## What is required
Among the entries below, find the line with "SEGMENTS = 32", then quote it and each following line up to and including the line with "for r, z in", and nothing else.

## Stored data entries
↓↓↓

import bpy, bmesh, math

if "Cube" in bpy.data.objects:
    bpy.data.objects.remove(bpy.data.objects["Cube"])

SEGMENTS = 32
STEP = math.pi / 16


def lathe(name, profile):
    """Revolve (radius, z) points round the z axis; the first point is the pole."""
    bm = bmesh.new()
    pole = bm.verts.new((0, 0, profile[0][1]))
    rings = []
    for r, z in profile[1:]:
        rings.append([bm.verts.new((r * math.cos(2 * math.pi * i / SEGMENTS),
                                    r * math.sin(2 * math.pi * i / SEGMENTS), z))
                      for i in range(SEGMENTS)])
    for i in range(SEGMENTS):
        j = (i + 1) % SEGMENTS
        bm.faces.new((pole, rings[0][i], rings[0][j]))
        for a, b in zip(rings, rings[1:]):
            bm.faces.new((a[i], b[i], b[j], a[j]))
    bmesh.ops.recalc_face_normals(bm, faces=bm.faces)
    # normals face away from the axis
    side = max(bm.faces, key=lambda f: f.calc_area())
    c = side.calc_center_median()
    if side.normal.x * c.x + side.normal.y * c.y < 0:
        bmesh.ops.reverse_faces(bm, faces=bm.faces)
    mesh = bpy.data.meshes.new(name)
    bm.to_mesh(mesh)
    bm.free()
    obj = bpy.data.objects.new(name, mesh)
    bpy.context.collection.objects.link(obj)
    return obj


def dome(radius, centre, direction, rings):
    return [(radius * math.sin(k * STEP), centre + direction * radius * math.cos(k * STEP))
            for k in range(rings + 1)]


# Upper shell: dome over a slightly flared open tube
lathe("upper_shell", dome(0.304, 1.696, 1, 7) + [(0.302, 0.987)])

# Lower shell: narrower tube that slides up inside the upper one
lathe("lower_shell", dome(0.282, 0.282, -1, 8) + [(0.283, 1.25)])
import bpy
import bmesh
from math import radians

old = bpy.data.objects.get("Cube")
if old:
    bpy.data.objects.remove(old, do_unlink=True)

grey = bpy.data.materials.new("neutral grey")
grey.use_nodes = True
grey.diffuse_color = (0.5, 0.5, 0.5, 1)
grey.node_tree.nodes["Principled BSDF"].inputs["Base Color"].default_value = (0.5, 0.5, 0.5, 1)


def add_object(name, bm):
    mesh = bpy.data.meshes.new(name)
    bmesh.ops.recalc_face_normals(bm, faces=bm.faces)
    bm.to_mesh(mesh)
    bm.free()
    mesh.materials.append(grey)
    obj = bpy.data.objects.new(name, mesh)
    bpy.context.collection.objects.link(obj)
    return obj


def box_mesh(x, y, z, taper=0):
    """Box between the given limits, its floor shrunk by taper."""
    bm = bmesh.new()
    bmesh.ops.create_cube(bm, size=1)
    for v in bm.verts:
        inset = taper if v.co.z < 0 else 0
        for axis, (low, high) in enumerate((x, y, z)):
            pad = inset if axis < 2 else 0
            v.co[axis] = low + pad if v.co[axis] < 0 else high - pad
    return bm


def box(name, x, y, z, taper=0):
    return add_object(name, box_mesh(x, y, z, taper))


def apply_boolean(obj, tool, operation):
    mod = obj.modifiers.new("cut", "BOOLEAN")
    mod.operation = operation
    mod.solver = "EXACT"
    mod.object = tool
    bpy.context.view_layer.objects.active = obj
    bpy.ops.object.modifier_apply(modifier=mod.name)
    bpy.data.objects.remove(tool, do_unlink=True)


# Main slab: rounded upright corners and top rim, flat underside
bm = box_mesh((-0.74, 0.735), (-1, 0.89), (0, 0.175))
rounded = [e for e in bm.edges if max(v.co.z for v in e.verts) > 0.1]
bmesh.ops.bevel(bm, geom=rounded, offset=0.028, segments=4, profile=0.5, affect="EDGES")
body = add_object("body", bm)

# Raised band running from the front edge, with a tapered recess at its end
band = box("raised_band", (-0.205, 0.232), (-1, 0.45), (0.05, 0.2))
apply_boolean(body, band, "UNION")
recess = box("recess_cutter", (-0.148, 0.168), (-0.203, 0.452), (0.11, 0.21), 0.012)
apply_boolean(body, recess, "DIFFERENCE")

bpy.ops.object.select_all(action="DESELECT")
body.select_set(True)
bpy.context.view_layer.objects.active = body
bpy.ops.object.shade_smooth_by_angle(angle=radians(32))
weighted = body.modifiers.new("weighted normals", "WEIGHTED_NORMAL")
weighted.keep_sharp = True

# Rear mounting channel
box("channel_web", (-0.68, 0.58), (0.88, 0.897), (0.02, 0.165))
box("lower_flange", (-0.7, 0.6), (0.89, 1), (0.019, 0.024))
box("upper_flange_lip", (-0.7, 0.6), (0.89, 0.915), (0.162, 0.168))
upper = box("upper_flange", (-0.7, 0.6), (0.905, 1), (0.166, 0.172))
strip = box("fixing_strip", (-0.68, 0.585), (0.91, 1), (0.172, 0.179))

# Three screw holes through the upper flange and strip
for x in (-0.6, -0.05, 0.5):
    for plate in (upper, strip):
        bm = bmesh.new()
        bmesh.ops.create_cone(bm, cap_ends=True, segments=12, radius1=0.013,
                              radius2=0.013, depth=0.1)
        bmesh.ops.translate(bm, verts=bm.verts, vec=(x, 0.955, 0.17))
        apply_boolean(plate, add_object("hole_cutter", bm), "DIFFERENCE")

↑↑↑

## Task solution
SEGMENTS = 32
STEP = math.pi / 16


def lathe(name, profile):
    """Revolve (radius, z) points round the z axis; the first point is the pole."""
    bm = bmesh.new()
    pole = bm.verts.new((0, 0, profile[0][1]))
    rings = []
    for r, z in profile[1:]:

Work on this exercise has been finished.